> **GOAL OF THE EXERCISE**:
Provide only the number of lines in the listing that contain the string "else".
::::
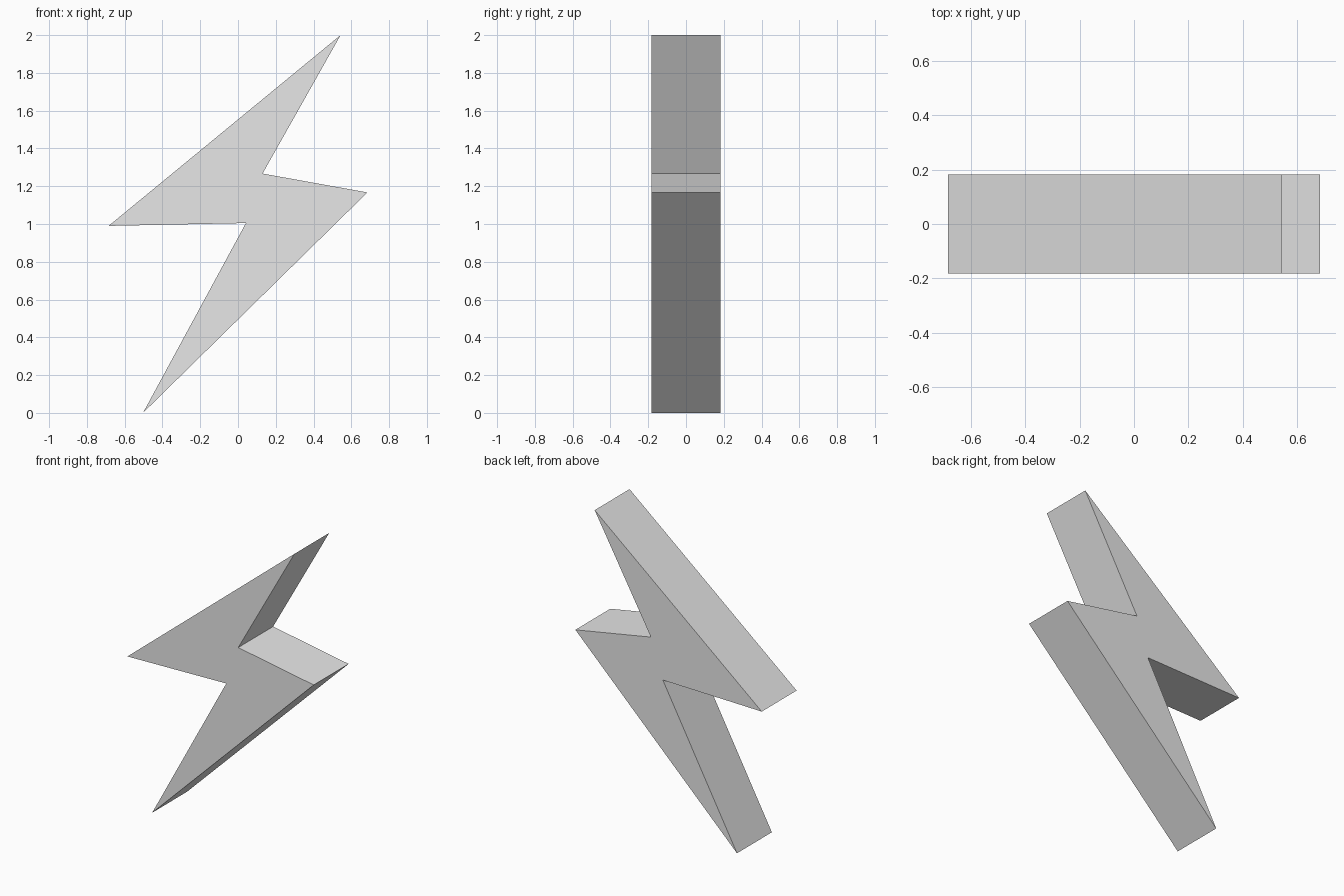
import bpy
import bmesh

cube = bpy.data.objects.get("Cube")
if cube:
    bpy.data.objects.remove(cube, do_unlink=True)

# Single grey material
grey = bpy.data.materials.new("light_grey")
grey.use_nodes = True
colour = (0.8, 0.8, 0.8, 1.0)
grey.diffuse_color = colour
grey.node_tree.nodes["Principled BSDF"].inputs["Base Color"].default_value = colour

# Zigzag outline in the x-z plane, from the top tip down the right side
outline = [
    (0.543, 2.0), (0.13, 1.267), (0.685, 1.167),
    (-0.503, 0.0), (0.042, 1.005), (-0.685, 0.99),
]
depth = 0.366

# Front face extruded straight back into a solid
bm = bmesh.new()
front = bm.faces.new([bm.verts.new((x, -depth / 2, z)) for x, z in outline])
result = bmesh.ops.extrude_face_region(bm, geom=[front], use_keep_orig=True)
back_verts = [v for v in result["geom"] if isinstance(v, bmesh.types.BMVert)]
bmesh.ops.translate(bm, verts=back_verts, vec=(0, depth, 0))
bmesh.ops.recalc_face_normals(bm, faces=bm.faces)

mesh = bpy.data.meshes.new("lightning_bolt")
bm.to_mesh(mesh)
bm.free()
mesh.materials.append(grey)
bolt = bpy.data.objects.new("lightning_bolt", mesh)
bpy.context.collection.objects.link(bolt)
::::
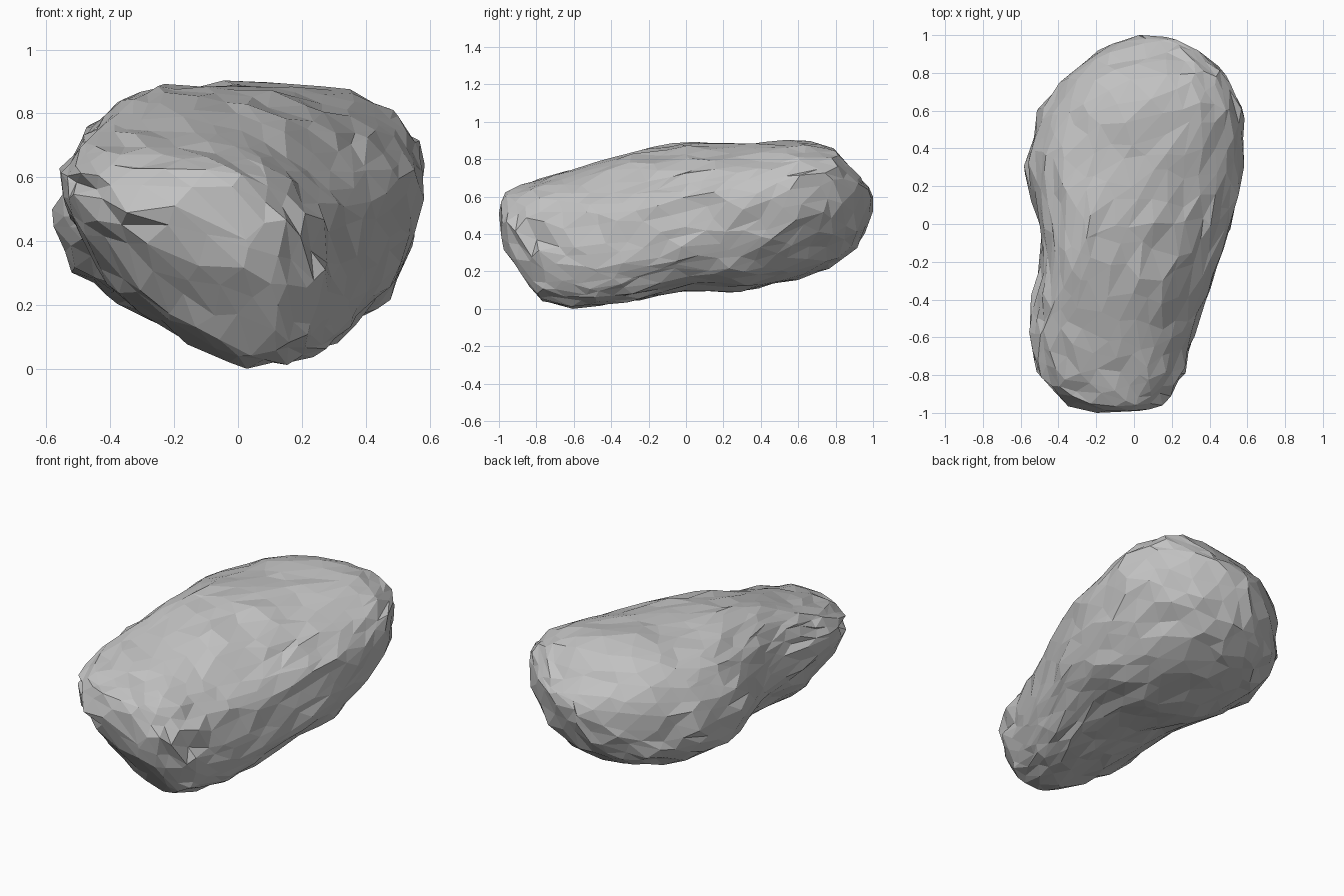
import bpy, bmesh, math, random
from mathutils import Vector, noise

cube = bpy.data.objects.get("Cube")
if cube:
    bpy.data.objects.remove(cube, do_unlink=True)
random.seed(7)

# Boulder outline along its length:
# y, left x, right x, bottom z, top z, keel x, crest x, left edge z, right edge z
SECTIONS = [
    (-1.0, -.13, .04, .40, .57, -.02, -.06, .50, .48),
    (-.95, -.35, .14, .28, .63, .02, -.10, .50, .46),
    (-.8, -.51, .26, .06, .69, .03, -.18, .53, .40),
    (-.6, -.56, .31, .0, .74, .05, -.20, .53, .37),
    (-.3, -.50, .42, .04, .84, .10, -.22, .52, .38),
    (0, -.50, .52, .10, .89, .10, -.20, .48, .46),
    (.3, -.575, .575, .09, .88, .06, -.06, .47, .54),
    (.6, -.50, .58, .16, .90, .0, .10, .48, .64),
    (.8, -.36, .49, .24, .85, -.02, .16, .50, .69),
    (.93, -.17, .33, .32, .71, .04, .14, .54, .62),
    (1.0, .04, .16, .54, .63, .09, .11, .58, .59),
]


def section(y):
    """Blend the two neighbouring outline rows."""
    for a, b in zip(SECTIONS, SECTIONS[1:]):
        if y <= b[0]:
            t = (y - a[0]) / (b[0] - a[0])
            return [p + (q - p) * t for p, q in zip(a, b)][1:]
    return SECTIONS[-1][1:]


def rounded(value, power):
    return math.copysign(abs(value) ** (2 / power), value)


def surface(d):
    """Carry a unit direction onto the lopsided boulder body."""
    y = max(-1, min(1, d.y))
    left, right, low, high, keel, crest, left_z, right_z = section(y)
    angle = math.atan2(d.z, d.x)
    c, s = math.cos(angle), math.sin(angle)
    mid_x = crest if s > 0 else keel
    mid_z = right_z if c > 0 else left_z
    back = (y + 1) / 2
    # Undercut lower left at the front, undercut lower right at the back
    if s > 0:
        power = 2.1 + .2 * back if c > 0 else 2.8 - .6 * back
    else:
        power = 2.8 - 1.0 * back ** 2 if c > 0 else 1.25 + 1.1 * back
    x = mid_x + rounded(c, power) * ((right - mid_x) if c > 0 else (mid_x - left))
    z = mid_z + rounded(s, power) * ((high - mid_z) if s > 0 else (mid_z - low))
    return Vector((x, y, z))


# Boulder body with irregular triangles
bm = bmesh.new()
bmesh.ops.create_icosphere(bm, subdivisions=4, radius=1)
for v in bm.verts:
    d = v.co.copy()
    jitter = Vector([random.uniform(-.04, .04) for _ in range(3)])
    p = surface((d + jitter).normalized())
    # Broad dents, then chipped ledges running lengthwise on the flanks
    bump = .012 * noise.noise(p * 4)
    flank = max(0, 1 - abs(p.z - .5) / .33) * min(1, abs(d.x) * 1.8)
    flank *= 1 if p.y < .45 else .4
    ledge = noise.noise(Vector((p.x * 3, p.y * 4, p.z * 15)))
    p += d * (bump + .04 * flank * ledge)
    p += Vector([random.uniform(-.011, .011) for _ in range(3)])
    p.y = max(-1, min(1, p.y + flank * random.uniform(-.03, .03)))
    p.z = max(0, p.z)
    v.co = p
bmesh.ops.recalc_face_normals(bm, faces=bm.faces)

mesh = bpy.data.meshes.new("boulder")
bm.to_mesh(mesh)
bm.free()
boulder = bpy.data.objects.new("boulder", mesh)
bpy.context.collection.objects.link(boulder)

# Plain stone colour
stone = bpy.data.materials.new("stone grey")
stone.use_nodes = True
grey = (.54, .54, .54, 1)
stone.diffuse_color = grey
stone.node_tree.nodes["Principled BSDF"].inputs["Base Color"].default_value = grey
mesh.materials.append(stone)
::::
> **RESULT BELOW**:
8